── Records provided

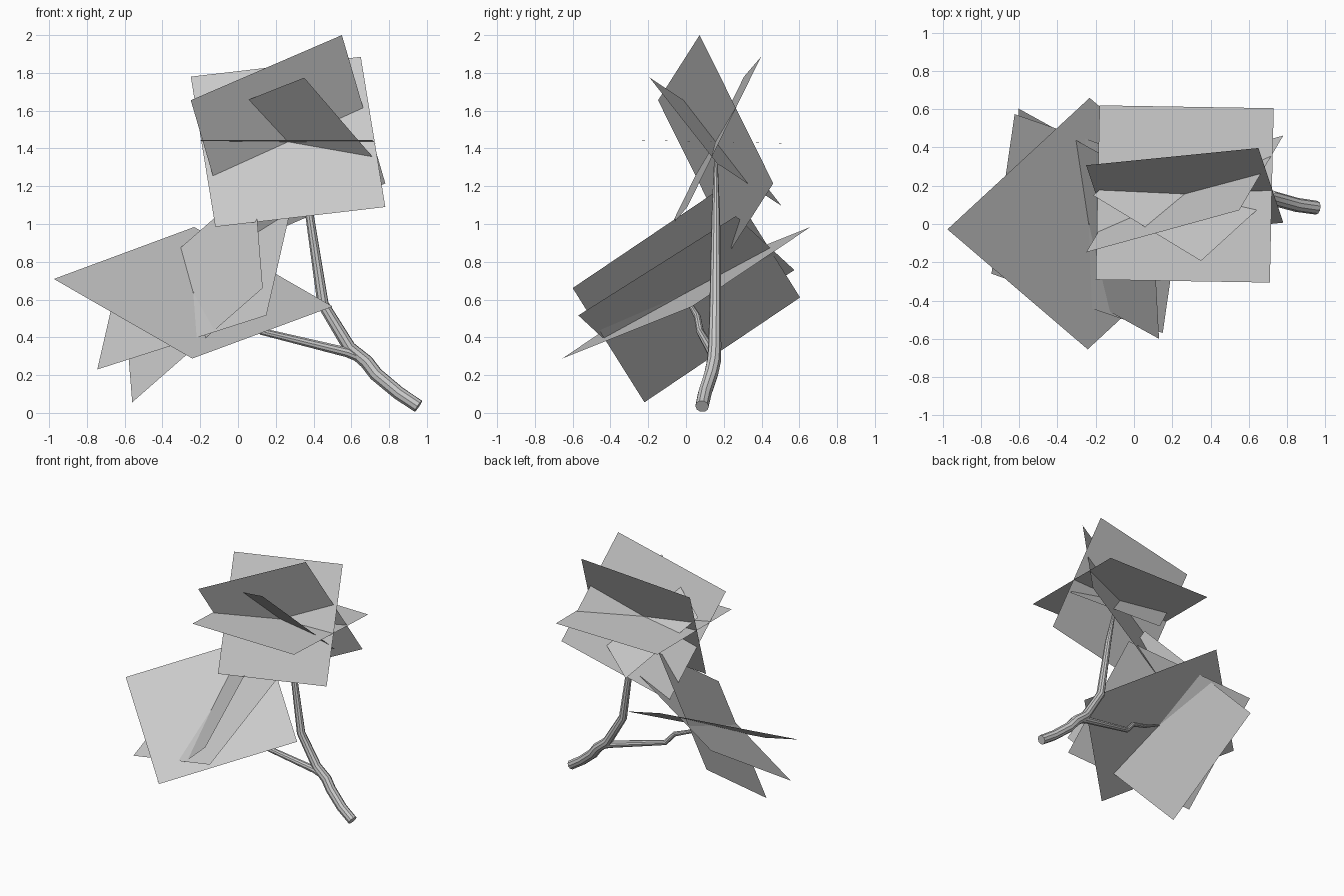
import bpy
from mathutils import Vector

cube = bpy.data.objects.get("Cube")
if cube:
    bpy.data.objects.remove(cube, do_unlink=True)

grey = bpy.data.materials.new("pale_grey")
grey.use_nodes = True
COLOUR = (0.6, 0.6, 0.6, 1)
grey.diffuse_color = COLOUR
grey.node_tree.nodes["Principled BSDF"].inputs["Base Color"].default_value = COLOUR


def leaf_card(name, centre, p, q):
    """Flat square card given its centre and two half diagonals."""
    c, p, q = Vector(centre), Vector(p), Vector(q)
    mesh = bpy.data.meshes.new(name)
    mesh.from_pydata([c + p, c + q, c - p, c - q], [], [(0, 1, 2, 3)])
    mesh.materials.append(grey)
    obj = bpy.data.objects.new(name, mesh)
    bpy.context.collection.objects.link(obj)


def branch(name, points):
    """Tapered round limb through (x, y, z, radius) points."""
    curve = bpy.data.curves.new(name, "CURVE")
    curve.dimensions = "3D"
    curve.bevel_depth = 1.0
    curve.bevel_resolution = 3
    curve.use_fill_caps = True
    spline = curve.splines.new("POLY")
    spline.points.add(len(points) - 1)
    for pt, (x, y, z, r) in zip(spline.points, points):
        pt.co = (x, y, z, 1)
        pt.radius = r
    curve.materials.append(grey)
    obj = bpy.data.objects.new(name, curve)
    bpy.context.collection.objects.link(obj)
    bpy.ops.object.select_all(action="DESELECT")
    obj.select_set(True)
    bpy.context.view_layer.objects.active = obj
    bpy.ops.object.convert(target="MESH")
    bpy.ops.object.shade_smooth_by_angle()


# Upper foliage: crossed cards sharing one centre
TOP = (0.265, 0.157, 1.435)
leaf_card("upper_leaf_front", TOP, (-0.515, 0.15, 0.345), (0.385, 0.24, 0.45))
leaf_card("upper_leaf_slanted", TOP, (0.285, -0.085, 0.565), (-0.515, -0.305, 0.22))
leaf_card("upper_leaf_level", TOP, (-0.445, 0.463, -0.01), (0.465, 0.448, -0.01))
leaf_card("upper_leaf_small", TOP, (0.085, -0.35, 0.34), (0.478, 0.008, -0.115))

# Lower foliage: crossed cards sharing one centre
LOW = (-0.237, 0.002, 0.636)
leaf_card("lower_leaf_wide", LOW, (-0.738, -0.03, 0.073), (0.005, 0.657, 0.348))
leaf_card("lower_leaf_steep", LOW, (-0.323, -0.222, -0.58), (0.368, -0.602, 0.025))
leaf_card("lower_leaf_slanted", LOW, (-0.508, -0.262, -0.406), (0.387, -0.572, -0.12))

# Main limb and the side twig that forks from it
branch("main_branch", [
    (0.955, 0.085, 0.035, 0.036), (0.85, 0.1, 0.105, 0.037),
    (0.73, 0.133, 0.205, 0.038), (0.68, 0.147, 0.27, 0.038),
    (0.59, 0.152, 0.345, 0.035), (0.45, 0.155, 0.575, 0.031),
    (0.38, 0.158, 1.04, 0.023), (0.3, 0.158, 1.42, 0.006)])
branch("side_twig", [
    (0.67, 0.147, 0.285, 0.03), (0.58, 0.14, 0.32, 0.027),
    (0.13, 0.075, 0.43, 0.02), (0.06, 0.06, 0.51, 0.018),
    (-0.08, 0.03, 0.56, 0.014), (-0.237, 0.002, 0.636, 0.005)])
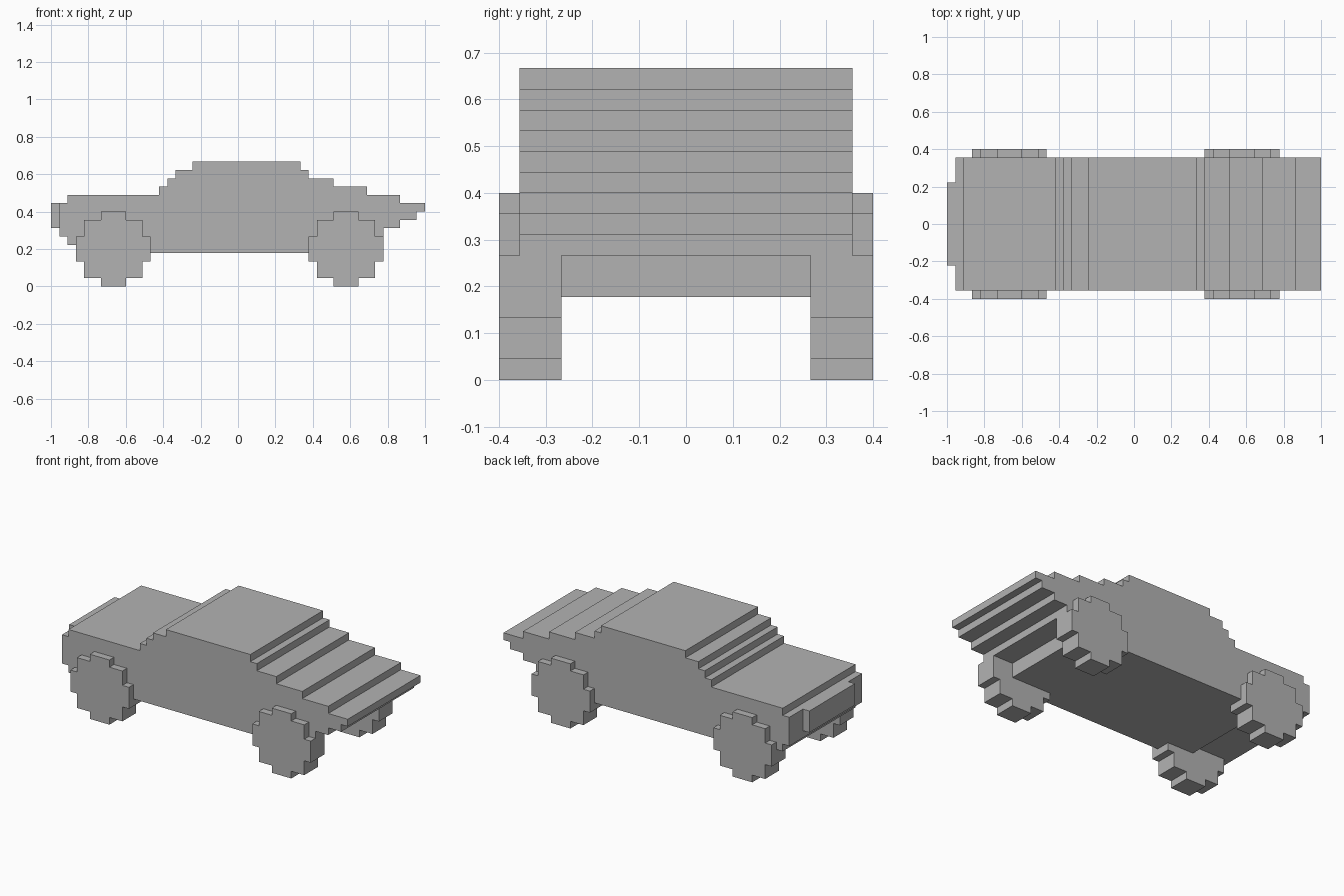
import bpy, bmesh

cube = bpy.data.objects.get("Cube")
if cube:
    bpy.data.objects.remove(cube)

U = 2 / 45          # one grid cell

grey = bpy.data.materials.new("plain_grey")
grey.use_nodes = True
colour = (0.45, 0.45, 0.45, 1)
grey.diffuse_color = colour
grey.node_tree.nodes["Principled BSDF"].inputs["Base Color"].default_value = colour


def stairs(start, runs):
    """Corner points of a stepped line; runs are (end column, height)."""
    points, x = [], start
    for end, z in runs:
        points += [(x, z), (end, z)]
        x = end
    return points


def stepped_prism(name, start, top, bottom, y0, y1):
    """Extrude the outline between two stepped lines along y."""
    outline = stairs(start, bottom) + stairs(start, top)[::-1]
    bm = bmesh.new()
    face = bm.faces.new([bm.verts.new(((x - 22.5) * U, y0 * U, z * U)) for x, z in outline])
    extruded = bmesh.ops.extrude_face_region(bm, geom=[face])["geom"]
    moved = [v for v in extruded if isinstance(v, bmesh.types.BMVert)]
    bmesh.ops.translate(bm, verts=moved, vec=(0, (y1 - y0) * U, 0))
    bmesh.ops.recalc_face_normals(bm, faces=bm.faces)
    mesh = bpy.data.meshes.new(name)
    bm.to_mesh(mesh)
    bm.free()
    mesh.materials.append(grey)
    obj = bpy.data.objects.new(name, mesh)
    bpy.context.collection.objects.link(obj)
    return obj


# Body: rear deck, cabin and stepped bonnet above, stepped underside below
body_top = [(2, 10), (13, 11), (14, 12), (15, 13), (17, 14), (30, 15),
            (31, 14), (34, 13), (38, 12), (42, 11), (45, 10)]
body_bottom = [(2, 6), (8, 5), (37, 4), (40, 6), (42, 7), (44, 8), (45, 9)]
stepped_prism("car_body", 1, body_top, body_bottom, -8, 8)

# Bumper block on the tail
stepped_prism("tail_block", 0, [(1, 10)], [(1, 7)], -5, 5)

# Four stepped wheels
wheel_top = [(1, 6), (3, 8), (6, 9), (8, 8), (9, 6)]
wheel_bottom = [(end, 9 - z) for end, z in wheel_top]
for place, col in (("tail", 3), ("nose", 31)):
    for side, y0 in (("near", -9), ("far", 6)):
        stepped_prism(f"{place}_wheel_{side}", col,
                      [(col + end, z) for end, z in wheel_top],
                      [(col + end, z) for end, z in wheel_bottom], y0, y0 + 3)
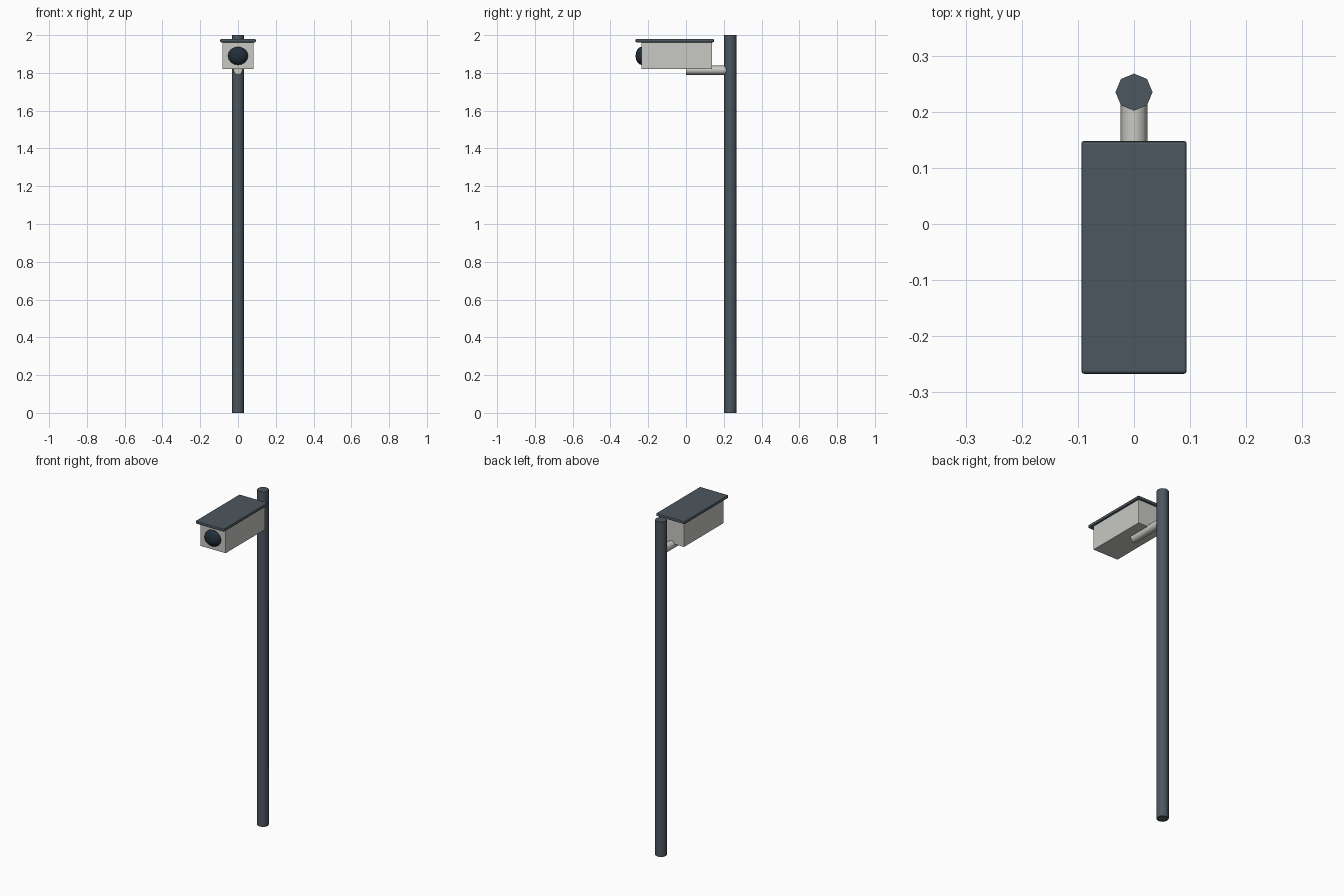
import bpy
from math import radians

cube = bpy.data.objects.get("Cube")
if cube:
    bpy.data.objects.remove(cube, do_unlink=True)


def material(name, rgb):
    mat = bpy.data.materials.new(name)
    mat.use_nodes = True
    mat.diffuse_color = (*rgb, 1)
    mat.node_tree.nodes["Principled BSDF"].inputs["Base Color"].default_value = (*rgb, 1)
    return mat


slate = material("slate grey", (0.073, 0.095, 0.115))
pale = material("pale grey", (0.58, 0.585, 0.55))
glass = material("dark blue glass", (0.016, 0.028, 0.042))


def finish(name, mat, bevel=0):
    obj = bpy.context.object
    obj.name = obj.data.name = name
    obj.data.materials.append(mat)
    bpy.ops.object.transform_apply(location=False, rotation=True, scale=True)
    if bevel:
        mod = obj.modifiers.new("soft edges", "BEVEL")
        mod.width = bevel
        mod.segments = 2
    return obj


def box(name, mat, low, high, bevel):
    centre = [(a + b) / 2 for a, b in zip(low, high)]
    bpy.ops.mesh.primitive_cube_add(size=1, location=centre)
    bpy.context.object.scale = [b - a for a, b in zip(low, high)]
    return finish(name, mat, bevel)


def rod(name, mat, radius, length, centre, tilt=0):
    bpy.ops.mesh.primitive_cylinder_add(vertices=8, radius=radius, depth=length,
                                        location=centre, rotation=(radians(tilt), 0, 0))
    finish(name, mat)
    bpy.ops.object.shade_smooth_by_angle(angle=radians(50))


# Upright pole and the bracket arm under the housing
rod("pole", slate, 0.033, 2, (0, 0.235, 1))
rod("bracket_arm", pale, 0.024, 0.22, (0, 0.11, 1.814), 90)

# Camera housing with its overhanging sun shield
box("housing", pale, (-0.083, -0.235, 1.82), (0.083, 0.137, 1.965), 0.002)
box("sun_shield", slate, (-0.094, -0.267, 1.962), (0.094, 0.148, 1.98), 0.005)

# Flattened domed lens on the front face
bpy.ops.mesh.primitive_uv_sphere_add(segments=12, ring_count=8, radius=1,
                                     location=(0, -0.235, 1.89))
bpy.context.object.scale = (0.053, 0.032, 0.048)
finish("lens", glass)
bpy.ops.object.shade_smooth_by_angle(angle=radians(50))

────

What is required: Copy word for word the stretch of entries above from the line that has "(0.073, 0.095, 0.115))" through the line that has "bpy.context.object.scale = [b", both ends included, and nothing outside it.

Your solution:
slate = material("slate grey", (0.073, 0.095, 0.115))
pale = material("pale grey", (0.58, 0.585, 0.55))
glass = material("dark blue glass", (0.016, 0.028, 0.042))


def finish(name, mat, bevel=0):
    obj = bpy.context.object
    obj.name = obj.data.name = name
    obj.data.materials.append(mat)
    bpy.ops.object.transform_apply(location=False, rotation=True, scale=True)
    if bevel:
        mod = obj.modifiers.new("soft edges", "BEVEL")
        mod.width = bevel
        mod.segments = 2
    return obj


def box(name, mat, low, high, bevel):
    centre = [(a + b) / 2 for a, b in zip(low, high)]
    bpy.ops.mesh.primitive_cube_add(size=1, location=centre)
    bpy.context.object.scale = [b - a for a, b in zip(low, high)]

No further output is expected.